=== EXERCISE OBJECTIVE ===
How many lines in the entries below contain the word "data"? Answer with the number and nothing else.

### RECORDS PROVIDED ###

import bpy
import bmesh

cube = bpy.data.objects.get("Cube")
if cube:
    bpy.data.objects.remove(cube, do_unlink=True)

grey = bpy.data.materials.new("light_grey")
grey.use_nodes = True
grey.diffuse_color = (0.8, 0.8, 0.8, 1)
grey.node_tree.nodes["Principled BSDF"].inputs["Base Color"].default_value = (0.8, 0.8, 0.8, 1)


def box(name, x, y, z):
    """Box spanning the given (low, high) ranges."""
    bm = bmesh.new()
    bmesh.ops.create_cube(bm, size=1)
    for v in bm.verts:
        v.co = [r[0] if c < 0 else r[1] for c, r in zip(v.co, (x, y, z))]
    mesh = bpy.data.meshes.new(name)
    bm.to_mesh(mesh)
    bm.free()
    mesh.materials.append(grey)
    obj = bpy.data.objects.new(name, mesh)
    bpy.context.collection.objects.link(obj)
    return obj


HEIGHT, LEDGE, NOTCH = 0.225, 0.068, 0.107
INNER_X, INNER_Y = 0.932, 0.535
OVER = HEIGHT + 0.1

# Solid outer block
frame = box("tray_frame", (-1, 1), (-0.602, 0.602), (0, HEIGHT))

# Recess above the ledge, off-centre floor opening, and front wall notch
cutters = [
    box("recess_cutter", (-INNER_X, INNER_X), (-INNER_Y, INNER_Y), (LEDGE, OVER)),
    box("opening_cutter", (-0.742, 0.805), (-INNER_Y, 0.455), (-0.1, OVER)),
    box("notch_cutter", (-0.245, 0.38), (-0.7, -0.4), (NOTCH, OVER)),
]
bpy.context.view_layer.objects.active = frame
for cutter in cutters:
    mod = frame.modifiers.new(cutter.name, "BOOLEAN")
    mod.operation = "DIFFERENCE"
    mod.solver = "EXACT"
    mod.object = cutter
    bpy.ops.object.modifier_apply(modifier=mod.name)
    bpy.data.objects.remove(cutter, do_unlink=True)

###

=== REPLY ===
6